Tissue culture is a long and laborious process and it feels vexing when fungus or bacteria attack our lovely cultures.
Culturing cells in the labs requires a lot of effort, from the media preparation and cell transfer to the regular maintenance. But unfortunately, if the cells get contaminated and loss of cultures occurs, it results in a huge loss of time, effort, and money. The problem grows bigger if you don’t have any idea how your culture got contaminated and what kind of contamination it is!
It is devastating and you are left with no other choice but to repeat the experiments to save your research.
Types of Tissue Culture Contamination
Tissue culture contamination is categorized into two groups: Chemical contamination and Biological contamination.
Chemical contamination occurs due to the presence of any non-living components that negatively affect the growth of your culture. The sources and types of chemical contamination are:
- Media: The cell culture media contains nutrients, reagents, and water which are the major sources of contamination.
- Serum: It is a nutrient boost for cell cultures. It contains proteins, hormone, and some growth factors which stimulate tissue growth. However, a variation in the concentration of the hormones and growth factors can be toxic to the cell cultures.
- Endotoxin: It is a byproduct of Gram-negative bacteria and found in water, sera, or other culture components. It can be quantified by Limulus Amebocyte Lysate assay (LAL).
- Plastic tubing and storage vessels: Chemical residue (detergents or disinfectants) in the uncleaned storage vessel leach into media when it is transferred to the vessels. Moreover, plasticizers can also affect the culture growth.
- Fluorescent light: It can photoactivate some media components, such as riboflavin and tryptophan, that release hydrogen peroxide and free radicals that are toxic to the cells.
Biological contamination is caused due to the presence of living organisms in the culture. Such organisms include easily identifiable bacteria, yeast, and molds or hard to detect viruses, protozoa, and mycoplasmas.
- Bacteria, yeast, and molds are ubiquitous in nature. So, they can easily sneak in, colonize, and flourish into the cell cultures. Antibiotics are used to avoid the culture of bacteria, however, some resistant strains can still grow into it.
- There are certain slow-growing very small or intracellular bacteria that are difficult to get noticed during routine checks of the cultures. They can cause serious harm to multiple cultures.
- Virus, protozoa, and mycoplasma being intracellular in nature are difficult to get identified. They not only destroy the whole cell culture but they also pose potential hazards to human health.

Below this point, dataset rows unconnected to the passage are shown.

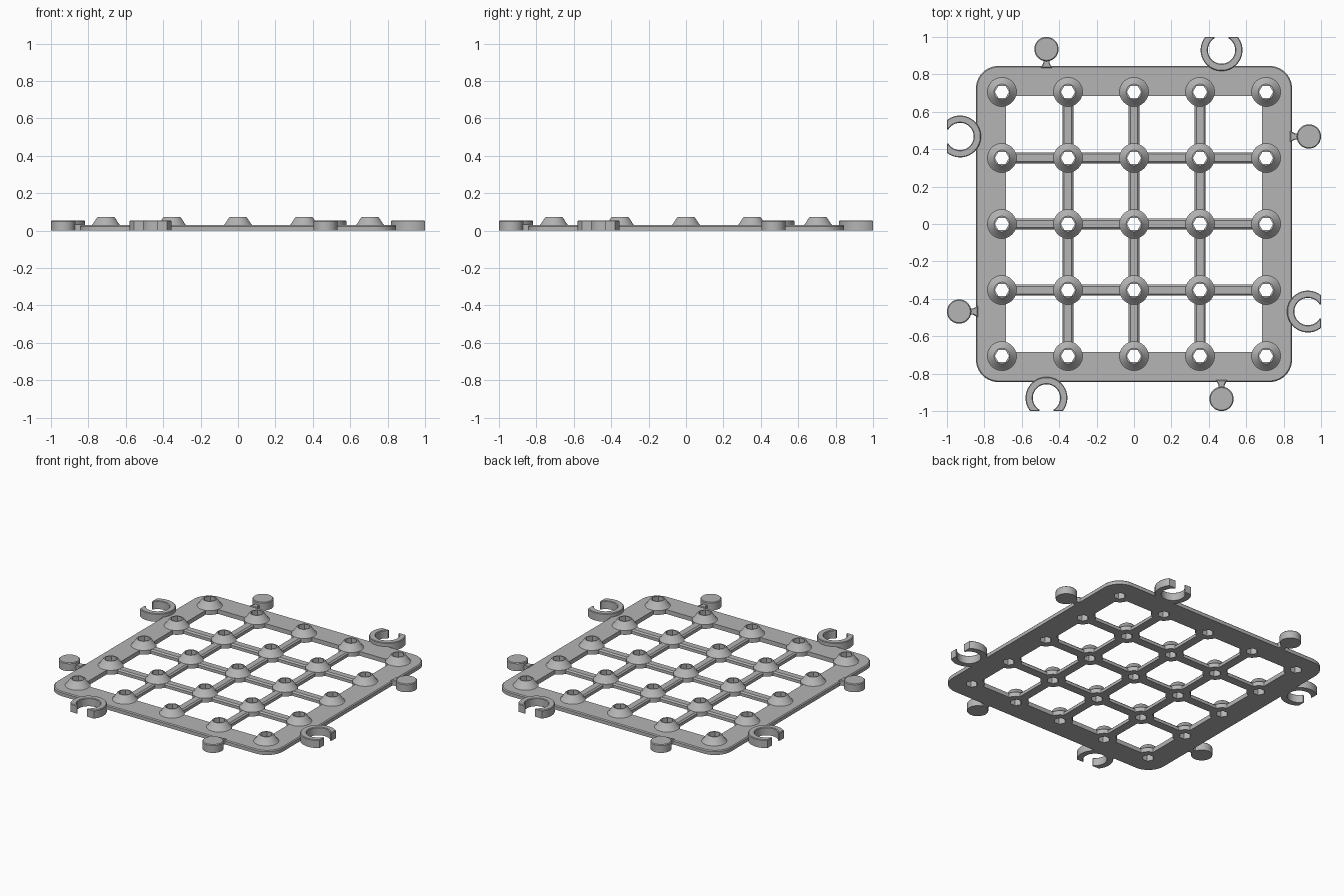
import bpy, bmesh, math
from mathutils import Matrix, Vector

old = bpy.data.objects.get("Cube")
if old:
    bpy.data.objects.remove(old, do_unlink=True)

PITCH, HALF, OPENING = 0.353, 0.845, 0.684
PLATE_Z, CLIP_Z = 0.029, 0.055
grid = [i * PITCH for i in range(-2, 3)]

grey = bpy.data.materials.new("plain grey")
grey.use_nodes = True
grey.diffuse_color = (0.46, 0.46, 0.46, 1)
grey.node_tree.nodes["Principled BSDF"].inputs["Base Color"].default_value = (0.46, 0.46, 0.46, 1)


def arc(cx, cy, r, a0, a1, n):
    return [(cx + r * math.cos(math.radians(a0 + (a1 - a0) * i / n)),
             cy + r * math.sin(math.radians(a0 + (a1 - a0) * i / n))) for i in range(n + 1)]


def finish(name, bm, matrix=Matrix()):
    bmesh.ops.recalc_face_normals(bm, faces=bm.faces[:])
    bm.transform(matrix)
    mesh = bpy.data.meshes.new(name)
    bm.to_mesh(mesh)
    bm.free()
    mesh.materials.append(grey)
    obj = bpy.data.objects.new(name, mesh)
    bpy.context.collection.objects.link(obj)
    return obj


def add_prism(bm, outline, z0, z1, chamfer=0.0):
    """Extrude an outline upwards and chamfer its top rim."""
    base = bm.faces.new([bm.verts.new((x, y, z0)) for x, y in outline])
    top = bmesh.ops.extrude_face_region(bm, geom=[base], use_keep_orig=True)["geom"]
    bmesh.ops.translate(bm, vec=(0, 0, z1 - z0),
                        verts=[v for v in top if isinstance(v, bmesh.types.BMVert)])
    if chamfer:
        rim = [e for e in top if isinstance(e, bmesh.types.BMEdge)]
        bmesh.ops.bevel(bm, geom=rim, offset=chamfer, segments=1, affect='EDGES')


def prism(name, outline, z0, z1, chamfer=0.0, matrix=Matrix()):
    bm = bmesh.new()
    add_prism(bm, outline, z0, z1, chamfer)
    return finish(name, bm, matrix)


def box(x0, x1, y0, y1):
    return [(x0, y0), (x1, y0), (x1, y1), (x0, y1)]


def cut(obj, cutter):
    mod = obj.modifiers.new("cut", 'BOOLEAN')
    mod.object, mod.operation, mod.solver = cutter, 'DIFFERENCE', 'EXACT'
    bpy.context.view_layer.objects.active = obj
    bpy.ops.object.modifier_apply(modifier="cut")
    bpy.data.objects.remove(cutter, do_unlink=True)


# Rounded square frame with a square opening and hexagonal holes
corner = 0.12
rim = []
for k, (sx, sy) in enumerate([(1, 1), (-1, 1), (-1, -1), (1, -1)]):
    rim += arc(sx * (HALF - corner), sy * (HALF - corner), corner, 90 * k, 90 * k + 90, 10)
frame = prism("frame", rim, 0, PLATE_Z, 0.006)
cut(frame, prism("opening_cutter", box(-OPENING, OPENING, -OPENING, OPENING), -0.1, 0.1))
bm = bmesh.new()
for x in grid:
    for y in grid:
        if max(abs(x), abs(y)) > 0.6:
            add_prism(bm, arc(x, y, 0.038, 0, 300, 5), -0.1, 0.1)
cut(frame, finish("hole_cutter", bm))

# Lattice bars: segments between neighbouring studs, chamfered on top
bm = bmesh.new()
w, c = 0.029, 0.009
section = [(-w, 0), (w, 0), (w, PLATE_Z - c), (w - c, PLATE_Z), (c - w, PLATE_Z), (-w, PLATE_Z - c)]
for line in grid[1:-1]:
    for start in grid[:-1]:
        for along_x in (True, False):
            ends = []
            for s in (start + 0.055, start + PITCH - 0.055):
                ends.append([bm.verts.new((s, line + p, z) if along_x else (line + p, s, z))
                             for p, z in section])
            for i in range(6):
                j = (i + 1) % 6
                bm.faces.new((ends[0][i], ends[0][j], ends[1][j], ends[1][i]))
            bm.faces.new(ends[0])
            bm.faces.new(ends[1])
finish("lattice_bars", bm)

# Conical studs with a hexagonal through hole
SIDES = 36
profile = [(0.078, 0), (0.078, PLATE_Z), (0.071, 0.034), (0.048, 0.069), (0.042, 0.074)]


def hex_radius(a):
    return 0.038 * math.cos(math.pi / 6) / math.cos(a % (math.pi / 3) - math.pi / 6)


bm = bmesh.new()
for x in grid:
    for y in grid:
        rings = []
        for r, z in profile + [(None, 0.074), (None, 0)]:
            ring = []
            for i in range(SIDES):
                a = 2 * math.pi * i / SIDES
                rad = hex_radius(a) if r is None else r
                ring.append(bm.verts.new((x + rad * math.cos(a), y + rad * math.sin(a), z)))
            rings.append(ring)
        for k, lower in enumerate(rings):
            upper = rings[(k + 1) % len(rings)]
            for i in range(SIDES):
                j = (i + 1) % SIDES
                bm.faces.new((lower[i], lower[j], upper[j], upper[i]))
finish("studs", bm)

# Joining clips: a round peg and an open ring on every side, outward along local x
ring_gap = math.degrees(math.asin(0.038 / 0.073))
ring_end = math.degrees(math.acos(0.07 / 0.112))
clip = (arc(0, 0, 0.112, ring_end, 360 - ring_end, 36) + [(0.07, -0.038)]
        + arc(0, 0, 0.073, 360 - ring_gap, ring_gap, 36) + [(0.07, 0.038)])
neck = [(-0.10, -0.03), (-0.085, -0.022), (-0.075, -0.017), (-0.04, -0.017),
        (-0.04, 0.017), (-0.075, 0.017), (-0.085, 0.022), (-0.10, 0.03)]
sides = ["front", "left", "back", "right"]
for k, side in enumerate(sides):
    turn = Matrix.Rotation(math.radians(90 * k - 90), 4, 'Z')
    peg_at = turn @ Matrix.Translation((0.935, 0.468, 0))
    ring_at = turn @ Matrix.Translation((0.93, -0.468, 0))
    prism(side + "_peg", arc(0, 0, 0.065, 0, 350, 35), 0, CLIP_Z, 0.005, peg_at)
    prism(side + "_peg_neck", neck, 0, 0.036, 0.004, peg_at)
    prism(side + "_ring_clip", clip, 0, CLIP_Z, 0.004, ring_at)
    prism(side + "_ring_base", box(-0.1, -0.08, -0.07, 0.07), 0, PLATE_Z, 0, ring_at)

# Smooth round walls, keep crisp edges
for obj in bpy.data.objects:
    if obj.type == 'MESH' and obj.data.materials and obj.data.materials[0] == grey:
        bpy.ops.object.select_all(action='DESELECT')
        obj.select_set(True)
        bpy.context.view_layer.objects.active = obj
        bpy.ops.object.shade_smooth_by_angle(angle=math.radians(25))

What are the best ways to avoid Contamination?
To prevent the contamination and save your culture and experiment you should follow the precautionary steps given below, “before and during” your tissue culture experiments:
- Wear gloves and a lab coat, and be organized: Have you ever thought you might be contaminating the cultured cells yourself? Yes, it’s true! A human body is loaded with bacteria. So, it’s best to wear gloves and your lab coat. It should be kept inside the lab and cleaned regularly. You can also list the thing you have to take to the facility room and this will help you to finish your experiments in one go.
- Use high-grade chemicals: Only use certified and high-grade media and serum in your experiments. Also, the water and media of the culture should be sterilized well.
- Sterilize lab equipment: Always autoclave the lab equipment, such as pipette tips, storage vessel, beaker, forceps, etc. Before that, make sure your equipment is autoclavable!
- Check the facilities: Regularly clean and sterilize the facility or room where cells are cultured. Check the working of the laminar flow and incubators as well. Wipe the laminar surface and other equipment with 70% alcohol before performing the experiment.
- Check the imported cells: If you are importing cells from a company or other labs, it’s best to check the cell by growing a culture for at least two weeks. This will help you to save your reagents and effort before you culture the cells on a large scale.
- Avoid cell exposure to non-sterilized surroundings: Always try to keep the cells in a sterilized environment. The transfer of cells from the incubator to hoods should be quick. If your cells have remained outside for a prolonged period, do keep them in a different hood. This will help you save your other cultures as well.
- Regularly check the cultured cells: You have done so much to protect your cells, and you don’t want to get your culture contaminated at the end! So, keep an eye on your cultures and watch them regularly.
Although, you will most likely be able to save your culture by following the above steps, it is equally difficult to be precise and consistent with the prescribed ‘best-practices’. By these methods, you can only avoid chemical contamination and to some extent biological contamination as well. But, as bacteria start developing resistance towards antibiotics, they no longer remain the best solution to avoid biological contamination in your culture.
Catering to all these challenges, and to ease your culture growing experience, we have specifically developed PPM™ (Plant Preservative Mixture), a one-stop solution to all your contamination problems. It will guard your cells from any type of contamination, whether its airborne, waterborne, or through human contact.
Try PPM™ (Plant Preservative Mixture) today and save yourself from tiresome repetitive experiments.